- Updating ORCID records: 40% of respondents use Crossref and/or DataCite auto-update, and 66% of respondents have manually populated at least some items on their ORCID records
- ORCID mandates: 85.9% of respondents now agree or strongly agree that requiring the use of ORCID iDs is beneficial to the global research community, compared with 72.2% of 2015 respondents
- ORCID help: The ORCID website is the top source of help for nearly half of all respondents (47.3%), followed by the support team (30.5%).
- Brand attributes: In 2017, 83.1% of respondents “strongly agreed” or “agreed” that ORCID is essential, compared with 48.8% in 2015. The top five attributes associated with ORCID are ‘open’, ‘global’, ‘efficient’, ‘easy to work with’, and ‘essential’ – similar to 2015, but with a notable increase for ‘efficient’ and ‘essential’
- Net Promoter Score: 35.3 (55.6% of all respondents were Promoters, 24.1% were Passive, and 20.3% Detractors, n= 1,563)
We are delighted that this survey shows continued – and increasing – goodwill toward ORCID. At the same time, there are some clear indications for improvement.
Awareness. Although community awareness of ORCID and key messages about the organization have increased since the 2015 survey was conducted, there is work to do in specific disciplines and regions. We are adjusting our activities to improve our engagement with these communities.
Messaging. Some respondents raised concerns in the free text responses about our purpose and functionality, often as a result of misunderstandings. We continue to work on clear and consistent messaging, including improved education and outreach resources for users.

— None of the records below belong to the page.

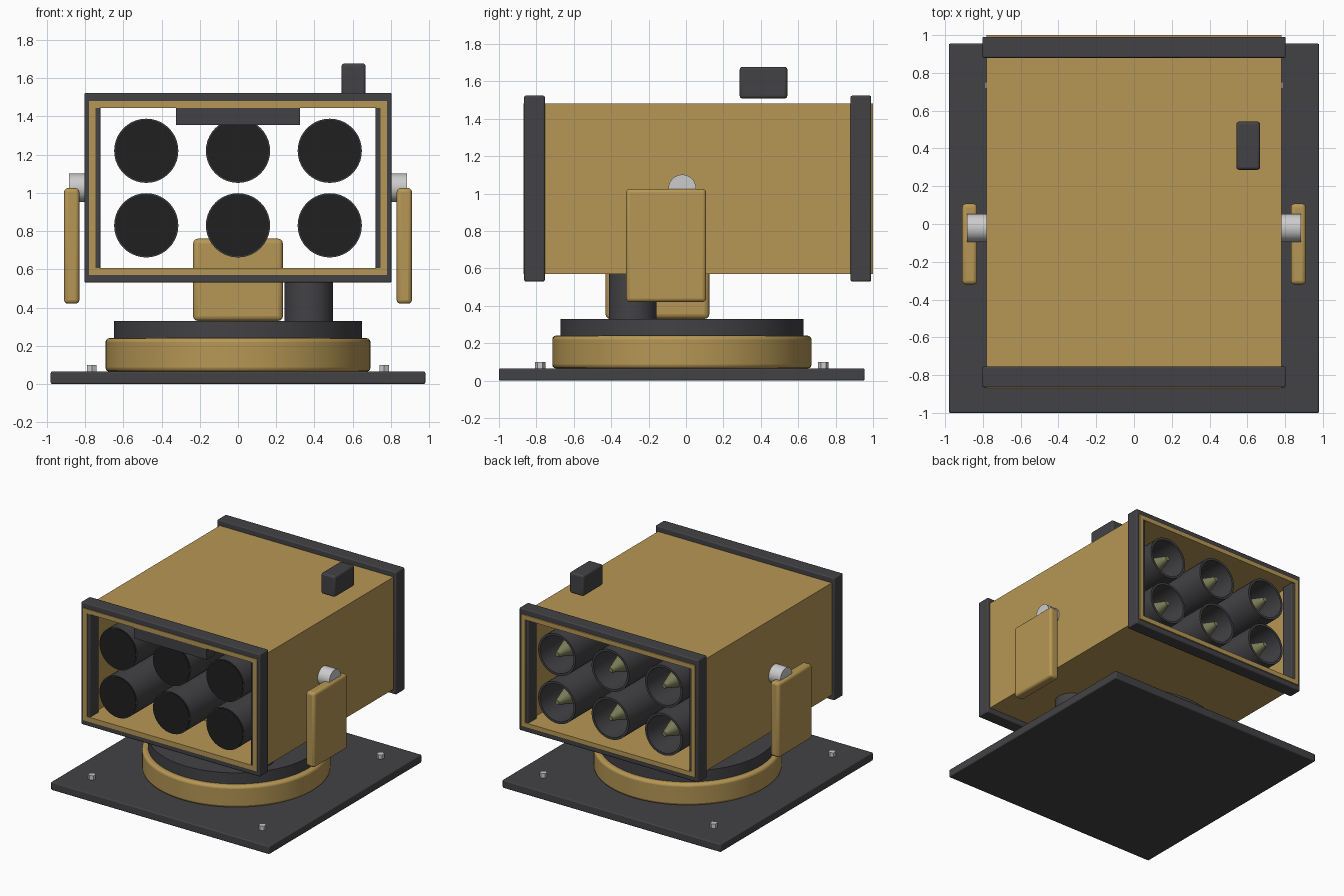
import bpy, math

if "Cube" in bpy.data.objects:
    bpy.data.objects.remove(bpy.data.objects["Cube"])


def material(name, rgb):
    m = bpy.data.materials.new(name)
    m.diffuse_color = (*rgb, 1)
    m.use_nodes = True
    m.node_tree.nodes["Principled BSDF"].inputs["Base Color"].default_value = m.diffuse_color
    return m


TAN = material("tan_paint", (0.47, 0.31, 0.09))
DARK = material("dark_metal", (0.055, 0.055, 0.06))
BLACK = material("black_cover", (0.014, 0.014, 0.014))
OLIVE = material("olive_paint", (0.20, 0.21, 0.10))


def finish(o, name, mat, bevel, segments=3):
    o.name = name
    if mat:
        o.data.materials.append(mat)
    if bevel:
        b = o.modifiers.new("bevel", "BEVEL")
        b.width, b.segments, b.limit_method = bevel, segments, "ANGLE"
    bpy.ops.object.shade_smooth_by_angle(angle=math.radians(35))
    return o


def box(name, x, y, z, mat, bevel=0.0):
    """Box from (min, max) ranges."""
    bpy.ops.mesh.primitive_cube_add(size=1, location=[sum(r) / 2 for r in (x, y, z)])
    o = bpy.context.object
    o.scale = [r[1] - r[0] for r in (x, y, z)]
    bpy.ops.object.transform_apply(location=False, rotation=False, scale=True)
    return finish(o, name, mat, bevel)


AXIS = {"x": (0, math.pi / 2, 0), "y": (-math.pi / 2, 0, 0), "z": (0, 0, 0)}


def cyl(name, r, length, loc, mat, axis="z", bevel=0.0, sides=64):
    bpy.ops.mesh.primitive_cylinder_add(vertices=sides, radius=r, depth=length,
                                        location=loc, rotation=AXIS[axis])
    return finish(bpy.context.object, name, mat, bevel)


def lathe(name, profile, loc, mat, sides=40, closed=False):
    """Spin (radius, y) points about the y axis."""
    n = len(profile)
    verts = [(r * math.cos(a), y, r * math.sin(a))
             for a in (2 * math.pi * i / sides for i in range(sides))
             for r, y in profile]
    faces = []
    for i in range(sides):
        k = (i + 1) % sides
        for j in range(n if closed else n - 1):
            q = (j + 1) % n
            faces.append((i * n + j, i * n + q, k * n + q, k * n + j))
    if not closed:
        faces.append([i * n for i in range(sides)][::-1])
        faces.append([i * n + n - 1 for i in range(sides)])
    me = bpy.data.meshes.new(name)
    me.from_pydata(verts, [], faces)
    o = bpy.data.objects.new(name, me)
    bpy.context.collection.objects.link(o)
    o.location = loc
    bpy.ops.object.select_all(action="DESELECT")
    o.select_set(True)
    bpy.context.view_layer.objects.active = o
    bpy.ops.object.mode_set(mode="EDIT")
    bpy.ops.mesh.select_all(action="SELECT")
    bpy.ops.mesh.normals_make_consistent(inside=False)
    bpy.ops.object.mode_set(mode="OBJECT")
    return finish(o, name, mat, 0)


# Base plate, bolts and turntable
box("base_plate", (-0.98, 0.98), (-1.0, 0.955), (0, 0.065), DARK, 0.008)
for x in (-0.765, 0.765):
    for y in (-0.78, 0.735):
        cyl("base_bolt", 0.028, 0.05, (x, y, 0.075), None, sides=6)
cyl("turntable_ring", 0.693, 0.175, (0, -0.022, 0.1525), TAN, bevel=0.02, sides=96)
cyl("turntable_top", 0.65, 0.1, (0, -0.022, 0.28), DARK, sides=96)

# Pedestal block and elevation motor
box("pedestal_block", (-0.235, 0.235), (-0.43, 0.125), (0.33, 0.76), TAN, 0.025)
cyl("elevation_motor", 0.128, 0.27, (0.37, -0.285, 0.465), DARK)

# Open-ended housing made of four walls
shell_y = (-0.87, 1.0)
for s in (-1, 1):
    box("housing_side", sorted((s * 0.745, s * 0.78)), shell_y, (0.57, 1.48), TAN)
box("housing_roof", (-0.745, 0.745), shell_y, (1.443, 1.48), TAN)
box("housing_floor", (-0.745, 0.745), shell_y, (0.57, 0.608), TAN)

# Dark frame bars around both ends
for y in ((-0.865, -0.755), (0.88, 0.99)):
    for s in (-1, 1):
        box("frame_upright", sorted((s * 0.72, s * 0.803)), y, (0.53, 1.52), DARK, 0.008)
    box("frame_top_bar", (-0.803, 0.803), y, (1.444, 1.523), DARK, 0.008)
    box("frame_bottom_bar", (-0.803, 0.803), y, (0.53, 0.607), DARK, 0.008)

# Six open tubes, each with a front cover and a pointed round
tube = [(0.168, -0.85), (0.168, 0.97), (0.15, 0.97), (0.15, -0.85)]
dart = [(0.12, -0.5), (0.12, 0.64), (0.085, 0.75), (0.018, 0.965)]
for x in (-0.48, 0, 0.48):
    for z in (0.83, 1.22):
        lathe("tube", tube, (x, 0, z), DARK, closed=True)
        cyl("tube_cover", 0.162, 0.03, (x, -0.84, z), BLACK, "y", sides=40)
        lathe("round", dart, (x, 0, z), OLIVE)

# Bar under the roof at the front
box("front_bar", (-0.325, 0.325), (-0.868, -0.76), (1.355, 1.445), DARK)

# Yoke arms and pivot pins
for s in (-1, 1):
    box("yoke_arm", sorted((s * 0.83, s * 0.91)), (-0.32, 0.108), (0.42, 1.025), TAN, 0.02)
    cyl("pivot_pin", 0.074, 0.13, (s * 0.82, -0.02, 1.027), None, "x", sides=40)

# Sight on the roof
box("sight_box", (0.542, 0.668), (0.287, 0.542), (1.508, 1.677), DARK, 0.015)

User experience. Free text feedback from some respondents indicated that we need to make it easier for users to add information to their ORCID record. We have been working to streamline the user experience through user interface and integration certification efforts. In 2018, our development plan includes work to improve manual and automated record update processes.